Joss steps out from behind him. They express that they missed each other. Tedros sees the brush her mom beat her with. He realizes it’s brand new. They smile at each other and ride in a golf cart through the underground of the stadium.
Jocelyn goes through final makeup for her show. The crowd roars in the background. She steps out on stage and thanks the crowd for her support. She then tells them she wants to introduce them to the “love of her life.” Chaim, Finkelstein, and Nikki are shocked. Jocelyn tells him to stand in the corner. She says he’s hers forever.
Episode Breakdown – The Idol – Finale – “Jocelyn Forever”
This is another butchered episode, which ends in a way that makes no sense. While the first fifty minutes of the episode are well made, the last ten undoes any goodwill the show could have earned. The Idol continuously ran into walls its entire runtime, but there’s no rhyme or logic to the end of the show. From scene to scene the intentions of the characters do not align, and each step of the way, the acting gets worse. Any good feelings towards The Idol disappear by the end of the finale.

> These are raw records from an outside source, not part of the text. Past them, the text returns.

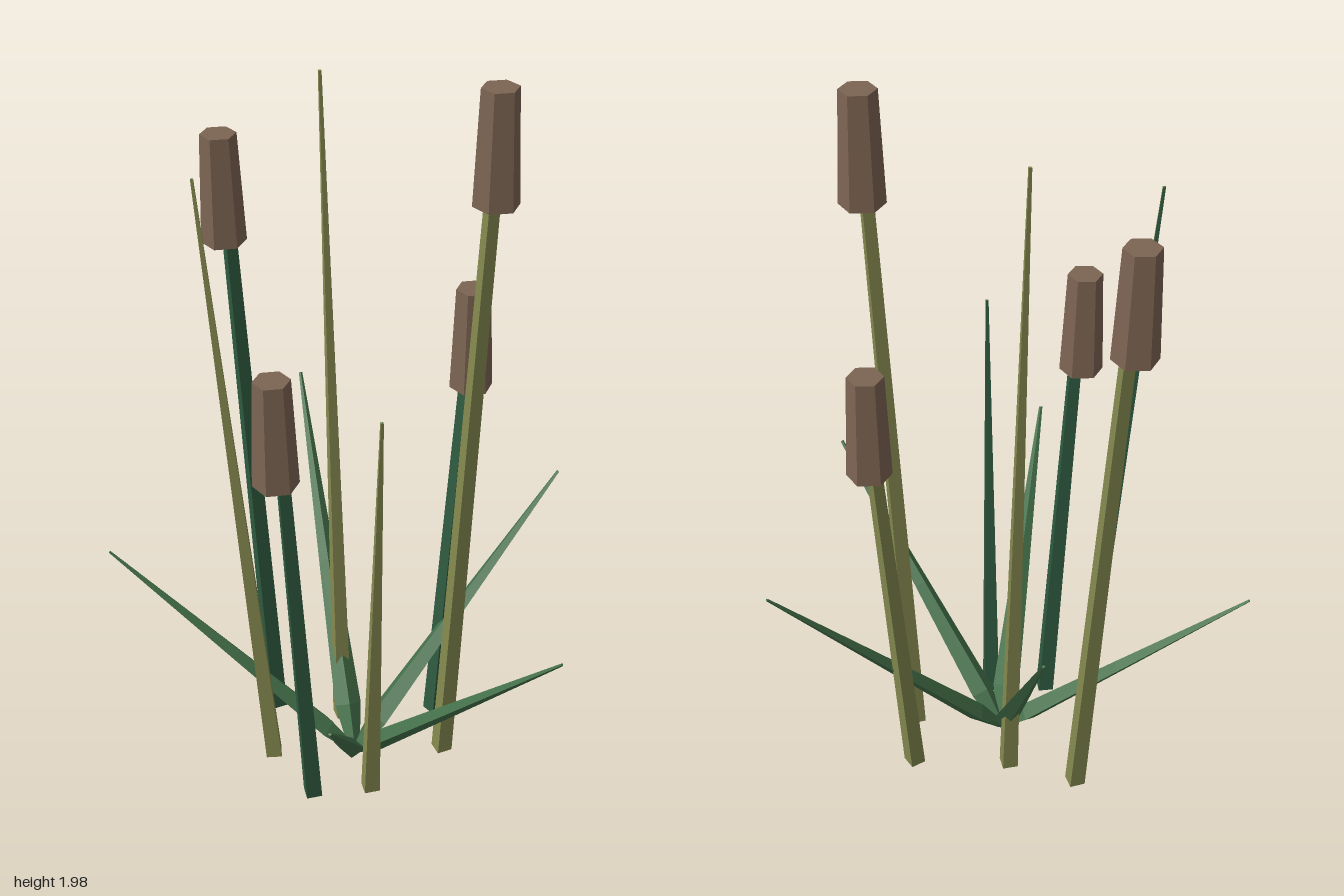
import * as THREE from 'three';

const mat = (color) => new THREE.MeshStandardMaterial({ color, flatShading: true });

export function createModel() {
  const group = new THREE.Group();
  const olive = mat(0x85894f), green = mat(0x2f5a40), leafGreen = mat(0x44704a), brown = mat(0x7c6452);

  const add = (geometry, material, name, parent = group) => {
    const mesh = new THREE.Mesh(geometry, material);
    mesh.name = name;
    parent.add(mesh);
    return mesh;
  };

  // One lengthwise half of a leaning four-sided stem, with level ends
  const halfStem = (from, to, rTop, start) => {
    const h = to[1] - from[1];
    const g = new THREE.CylinderGeometry(rTop, 0.03, h, 2, 1, false, start, Math.PI);
    const p = g.attributes.position;
    for (let i = 0; i < p.count; i++) {
      const t = p.getY(i) / h + 0.5;
      p.setXYZ(i,
        p.getX(i) + from[0] + (to[0] - from[0]) * t,
        from[1] + h * t,
        p.getZ(i) + from[2] + (to[2] - from[2]) * t);
    }
    g.computeVertexNormals();
    return g;
  };

  // Stems: base, top, the two side colours, angle the first colour faces, optional head centre
  const stems = [
    { from: [-0.3, 0.03, 0.035], to: [-0.375, 1.2, 0.055], a: green, b: green, turn: 20, head: [-0.395, 1.12, 0.06] },
    { from: [0.18, 0.03, -0.015], to: [0.28, 1.18, -0.015], a: olive, b: green, turn: 135, head: [0.285, 1.095, -0.012] },
    { from: [0.09, 0.03, 0.125], to: [0.163, 1.8, 0.18], a: olive, b: olive, turn: 30, head: [0.17, 1.715, 0.18] },
    { from: [-0.16, 0.03, -0.32], to: [-0.176, 1.6, -0.415], a: olive, b: green, turn: 120, head: [-0.18, 1.5, -0.427] },
    { from: [-0.29, 0.03, -0.16], to: [-0.38, 1.79, -0.24], a: olive, b: green, turn: 10 },
    { from: [-0.04, 0.03, -0.165], to: [0, 1.95, -0.255], a: olive, b: olive, turn: 25 },
    { from: [-0.165, 0.03, 0.12], to: [-0.21, 1.3, 0.23], a: olive, b: green, turn: 290 },
  ];
  for (const { from, to, a, b, turn, head } of stems) {
    const stem = new THREE.Group();
    stem.name = head ? 'reedStem' : 'bareStem';
    const start = THREE.MathUtils.degToRad(turn) - Math.PI / 2;
    const rTop = head ? 0.02 : 0.005;
    add(halfStem(from, to, rTop, start), a, 'stemSide', stem);
    add(halfStem(from, to, rTop, start + Math.PI), b, 'stemOtherSide', stem);
    group.add(stem);
    // Six-sided seed head
    if (head) {
      const seed = add(new THREE.CylinderGeometry(0.045, 0.057, 0.285, 6), brown, 'seedHead');
      seed.position.set(head[0], head[1] + 0.1425, head[2]);
    }
  }

  // Leaves: diamond-section blades fanning out from one root
  const root = new THREE.Vector3(-0.105, 0.025, -0.027);
  const tips = [
    [-0.55, 0.66, -0.51], [0.18, 0.89, -0.62], [0.55, 0.75, 0.068],
    [0.032, 0.7, 0.62], [-0.55, 0.7, 0.455],
  ];
  for (const tip of tips) {
    const along = new THREE.Vector3(...tip).sub(root);
    const length = along.length();
    along.normalize();
    const profile = [[0, 0], [0.016, 0.004], [0.037, 0.12], [0.024, 0.5], [0.005, 1], [0, 1]]
      .map(([r, t]) => new THREE.Vector2(r, t * length));
    const blade = new THREE.LatheGeometry(profile, 4);
    blade.scale(1, 1, 0.75);
    const across = new THREE.Vector3(0, 1, 0).cross(along).normalize();
    const up = across.clone().cross(along);
    const leaf = add(blade, leafGreen, 'leaf');
    leaf.quaternion.setFromRotationMatrix(new THREE.Matrix4().makeBasis(across, along, up));
    leaf.position.copy(root);
  }
  return group;
}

“Jocelyn Forever” shows the cracks in the series’ more impromptu elements. The Idol may have wanted spontaneity, but there’s no plot to speak of. Without much plot over the course of “Jocelyn Forever,” the gas runs out. Watching performers play songs we already know they’re capable of playing while record label execs tell us how good they are, does nothing for the emotional complexities of the series. While Levinson delivers some interesting visuals in the final moments of the series, the rest of the episode feels devoid of any emotional catharsis.
Depp finishes her five-episode streak well, and she more than proves her value apart from her father’s legacy. Depending on where she takes her career from here, she may find genuinely exciting offers available. Azaria appears to be the only one who understands what show he’s supporting and plays into the silliness of it. Randolph also lives up to her role, showcasing her talent and providing enough gravitas to make us believe someone actually has conviction.
However, the rest of the discussions throughout the episode are vapid. Characters we’ve grown to care about simply exit stage left with no additional time to deconstruct their journey. Sennott once again feels overqualified for her role here and instead gets wasted. It’s a real shame because she had all the set-up required for an excellent final scene. Instead, we’re left holding the bag with no real resolution to her journey. We never got a payoff for Dan Levy‘s role in the show, and good for him to simply move on (or get cut out. Either is preferable to whatever happened here). Eli Roth is just kind of present, and Mike Dean is in the same position. Simply put, there’s too much talent and not enough material for them to sustain.
Ultimately, the Frankenstein nature of the show came through in its last two episodes. The first three offered some genuine moments of brilliance. The last two were nothing burgers of a show, neither satisfying the “good hang” or plot-focused storytelling that makes a series interesting.
Perhaps most damning of all, The Idol never found its voice. There’s no real growth from anyone, no interesting concepts to pull from, and no ideology to examine. At best, The Idol says the industry is full of vampires. Like Babylon before it, that narrative is simply not compelling. It’s about as vapid an idea as one can have about Hollywood or the music industry in 2023, and throughout The Idol‘s finale, we are left scratching our heads.